A CIC is a virtual (tax deductible, limited purpose, in-house) war chest to protect the business against any disaster and some risks not covered in conventional insurance, such as sexual-harassment lawsuits or information-technology breakdowns. A CIC does not replace a 401(k) for small-business employees, but is a good retirement savings vehicle for owners of the CIC, says Keith Mohn, a longtime financial consultant, lecturer and president of Benefit Solutions Group in Keego Harbor, Mich., a financial consulting and planning firm specializing in high-net-worth clients.
The nice thing about a CIC is that any gains on the assets distributed when the corporation is terminated will be taxed as capital gains, rather than ordinary income as in a pension plan. “This is the best savings, asset-protection, wealth-transfer tool in existence for the high-income self-employed client,” says Mohn. The perfect candidate is a small business with high, stable, predictable income that can contribute a couple hundred thousand dollars a year to the CIC pot, he says. But it's not for everyone. For example, cyclical businesses or any entity making less than a million dollars probably wouldn't benefit.
So why aren't more financial advisors implementing CICs for small-business clients? Mohn says one of the main reasons is a lack of education, as most reps just don't understand CICs, which are complicated to set up and maintain. Mohn said first-timers should work with professionals who have experience with this particular part of the tax code.
According to Lobb Cliff & Lester of Riverside, Calif., a firm specializing in private clients, estate planning, taxation, business counseling and civil litigation, CIC's originated in the 1930's and have grown in popularity over the years, from 1,000 captives in 1980 to approximately 5,000 today, and are currently responsible for 10 percent of the commercial insurance premiums worldwide.
Top Small Business Concerns
over unease about the economy's future
over the cost of health insurance
over the lack of capital
Local Is Global … When you think global marketplace, you don't think small enterprises, but maybe you should, as they made up 97 percent of all identified exporters and produced 28.6 percent of the known export value in fiscal year 2004, according to the latest data from the Small Business & Entrepreneurship Council.
….AND SMALL IS BIG
You've heard that line, big things come in small packages.
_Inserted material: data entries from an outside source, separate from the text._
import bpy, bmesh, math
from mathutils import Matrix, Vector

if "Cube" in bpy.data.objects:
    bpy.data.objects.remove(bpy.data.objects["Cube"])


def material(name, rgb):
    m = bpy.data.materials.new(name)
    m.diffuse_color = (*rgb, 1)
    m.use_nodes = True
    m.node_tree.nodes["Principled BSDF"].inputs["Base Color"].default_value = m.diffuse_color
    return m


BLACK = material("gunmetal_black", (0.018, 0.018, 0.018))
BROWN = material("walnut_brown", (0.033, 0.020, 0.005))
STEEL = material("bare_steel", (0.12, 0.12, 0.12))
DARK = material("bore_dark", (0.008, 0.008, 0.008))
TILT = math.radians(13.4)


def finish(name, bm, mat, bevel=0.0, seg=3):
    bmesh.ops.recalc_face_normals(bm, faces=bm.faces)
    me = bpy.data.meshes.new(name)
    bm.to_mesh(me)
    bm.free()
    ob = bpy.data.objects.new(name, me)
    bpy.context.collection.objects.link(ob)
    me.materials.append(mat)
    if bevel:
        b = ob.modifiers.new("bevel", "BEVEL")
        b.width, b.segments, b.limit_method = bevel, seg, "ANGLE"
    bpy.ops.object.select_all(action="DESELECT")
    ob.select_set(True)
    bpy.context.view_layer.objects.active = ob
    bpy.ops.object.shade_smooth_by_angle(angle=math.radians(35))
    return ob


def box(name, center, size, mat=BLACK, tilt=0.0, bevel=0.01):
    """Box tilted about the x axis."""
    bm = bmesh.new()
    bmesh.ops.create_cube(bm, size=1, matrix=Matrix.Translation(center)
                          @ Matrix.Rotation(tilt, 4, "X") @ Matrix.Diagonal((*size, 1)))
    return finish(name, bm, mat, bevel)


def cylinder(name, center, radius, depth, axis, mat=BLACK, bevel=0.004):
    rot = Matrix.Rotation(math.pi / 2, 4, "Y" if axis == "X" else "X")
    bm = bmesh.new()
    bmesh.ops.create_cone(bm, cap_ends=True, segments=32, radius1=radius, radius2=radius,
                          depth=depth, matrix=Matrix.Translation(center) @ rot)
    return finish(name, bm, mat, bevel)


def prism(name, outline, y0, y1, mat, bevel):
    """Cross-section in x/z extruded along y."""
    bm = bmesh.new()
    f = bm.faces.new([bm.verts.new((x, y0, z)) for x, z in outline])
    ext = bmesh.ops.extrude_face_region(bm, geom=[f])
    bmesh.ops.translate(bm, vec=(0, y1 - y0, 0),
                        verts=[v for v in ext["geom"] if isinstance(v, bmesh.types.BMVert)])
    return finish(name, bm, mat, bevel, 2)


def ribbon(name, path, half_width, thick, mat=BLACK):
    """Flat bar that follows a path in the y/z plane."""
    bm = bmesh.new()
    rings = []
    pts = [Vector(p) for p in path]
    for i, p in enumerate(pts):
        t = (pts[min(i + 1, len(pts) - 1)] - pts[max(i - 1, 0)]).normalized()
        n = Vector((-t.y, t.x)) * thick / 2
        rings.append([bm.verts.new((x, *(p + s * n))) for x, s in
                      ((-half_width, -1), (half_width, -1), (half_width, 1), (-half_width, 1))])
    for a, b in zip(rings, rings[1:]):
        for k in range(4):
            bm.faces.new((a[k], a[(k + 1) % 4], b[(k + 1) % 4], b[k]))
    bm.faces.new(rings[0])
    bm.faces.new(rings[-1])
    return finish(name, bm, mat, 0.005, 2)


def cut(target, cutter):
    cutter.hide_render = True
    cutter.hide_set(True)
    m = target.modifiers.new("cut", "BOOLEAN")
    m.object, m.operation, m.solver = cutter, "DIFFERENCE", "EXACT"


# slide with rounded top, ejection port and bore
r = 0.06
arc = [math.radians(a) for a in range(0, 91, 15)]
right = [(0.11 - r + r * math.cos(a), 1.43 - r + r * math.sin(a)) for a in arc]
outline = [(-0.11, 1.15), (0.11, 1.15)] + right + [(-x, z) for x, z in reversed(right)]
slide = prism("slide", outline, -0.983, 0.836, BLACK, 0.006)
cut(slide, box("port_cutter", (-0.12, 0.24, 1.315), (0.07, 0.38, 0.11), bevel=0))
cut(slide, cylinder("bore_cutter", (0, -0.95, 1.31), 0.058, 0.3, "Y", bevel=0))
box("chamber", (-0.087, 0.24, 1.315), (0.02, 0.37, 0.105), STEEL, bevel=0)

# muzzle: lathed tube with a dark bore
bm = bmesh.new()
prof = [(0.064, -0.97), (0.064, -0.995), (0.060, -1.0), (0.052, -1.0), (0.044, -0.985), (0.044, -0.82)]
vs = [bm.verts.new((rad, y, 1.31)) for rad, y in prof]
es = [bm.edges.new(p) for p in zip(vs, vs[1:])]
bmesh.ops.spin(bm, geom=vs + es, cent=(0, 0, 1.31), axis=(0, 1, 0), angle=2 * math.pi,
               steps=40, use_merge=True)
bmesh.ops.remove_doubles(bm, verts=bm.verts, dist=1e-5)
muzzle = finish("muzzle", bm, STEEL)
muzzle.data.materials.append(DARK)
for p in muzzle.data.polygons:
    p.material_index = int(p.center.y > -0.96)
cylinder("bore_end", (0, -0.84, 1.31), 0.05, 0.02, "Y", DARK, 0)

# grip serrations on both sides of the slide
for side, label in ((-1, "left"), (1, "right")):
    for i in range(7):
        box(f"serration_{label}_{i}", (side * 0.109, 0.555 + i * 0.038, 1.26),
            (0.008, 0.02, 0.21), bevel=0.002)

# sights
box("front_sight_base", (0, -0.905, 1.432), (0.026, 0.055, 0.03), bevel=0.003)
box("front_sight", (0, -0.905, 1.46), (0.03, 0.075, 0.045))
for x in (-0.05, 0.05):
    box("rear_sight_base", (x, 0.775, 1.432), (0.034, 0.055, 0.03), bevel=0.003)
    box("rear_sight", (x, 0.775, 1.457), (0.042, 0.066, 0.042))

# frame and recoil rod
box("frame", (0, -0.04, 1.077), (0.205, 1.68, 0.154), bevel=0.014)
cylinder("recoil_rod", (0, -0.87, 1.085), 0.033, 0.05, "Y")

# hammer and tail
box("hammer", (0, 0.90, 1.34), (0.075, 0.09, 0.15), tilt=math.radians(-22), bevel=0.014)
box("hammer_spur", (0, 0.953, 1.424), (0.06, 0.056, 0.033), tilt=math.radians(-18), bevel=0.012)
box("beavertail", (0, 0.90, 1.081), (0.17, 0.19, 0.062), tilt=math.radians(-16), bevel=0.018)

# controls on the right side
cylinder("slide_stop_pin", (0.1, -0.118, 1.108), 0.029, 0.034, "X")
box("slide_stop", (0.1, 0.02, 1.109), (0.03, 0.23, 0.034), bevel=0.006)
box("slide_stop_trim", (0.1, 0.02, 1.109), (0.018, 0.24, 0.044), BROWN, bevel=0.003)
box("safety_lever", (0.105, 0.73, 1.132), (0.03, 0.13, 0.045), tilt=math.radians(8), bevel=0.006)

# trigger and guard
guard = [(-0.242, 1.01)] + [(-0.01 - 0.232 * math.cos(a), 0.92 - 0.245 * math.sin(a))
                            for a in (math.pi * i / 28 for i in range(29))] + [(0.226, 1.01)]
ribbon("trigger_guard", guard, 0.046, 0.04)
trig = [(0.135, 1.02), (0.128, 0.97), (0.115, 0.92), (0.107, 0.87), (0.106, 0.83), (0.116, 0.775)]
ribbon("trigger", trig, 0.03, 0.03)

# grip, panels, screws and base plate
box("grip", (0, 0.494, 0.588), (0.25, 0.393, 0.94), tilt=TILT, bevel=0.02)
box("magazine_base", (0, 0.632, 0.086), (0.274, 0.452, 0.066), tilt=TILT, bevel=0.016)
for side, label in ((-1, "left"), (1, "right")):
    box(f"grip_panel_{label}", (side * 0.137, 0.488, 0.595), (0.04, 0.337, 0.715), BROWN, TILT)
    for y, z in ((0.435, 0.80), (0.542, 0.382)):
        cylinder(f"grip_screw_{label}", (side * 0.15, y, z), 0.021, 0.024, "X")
Well, it works for small businesses, which are big contributors to the nation's economy, generating 50 percent of the private, non-farm gross domestic product (GDP), according to a study released by the Office of the Advocacy of the U.S. Small Business Administration, covering the period from 1998 - 2004
SMALL BUSINESS NEEDS YOUR HELP
Some of small-business owners' biggest concerns are things that savvy financial advisors can help them with: getting financing for growth and setting up health insurance for employees. While only 24 percent said they could not obtain adequate funding when surveyed a decade ago and again in 2000, that figure jumped to 33 percent in 2007, according to a national survey released by the National Small Business Association (NSBA).
In addition, while 58 percent of small-business owners offered health insurance to their employees 10 years ago, the NSBA found that number declined to 51 percent in 2000 and reached a low of 41 percent in 2007. What's more troubling, when asked which benefit they'd most like to offer their employees, 77 percent chose health insurance.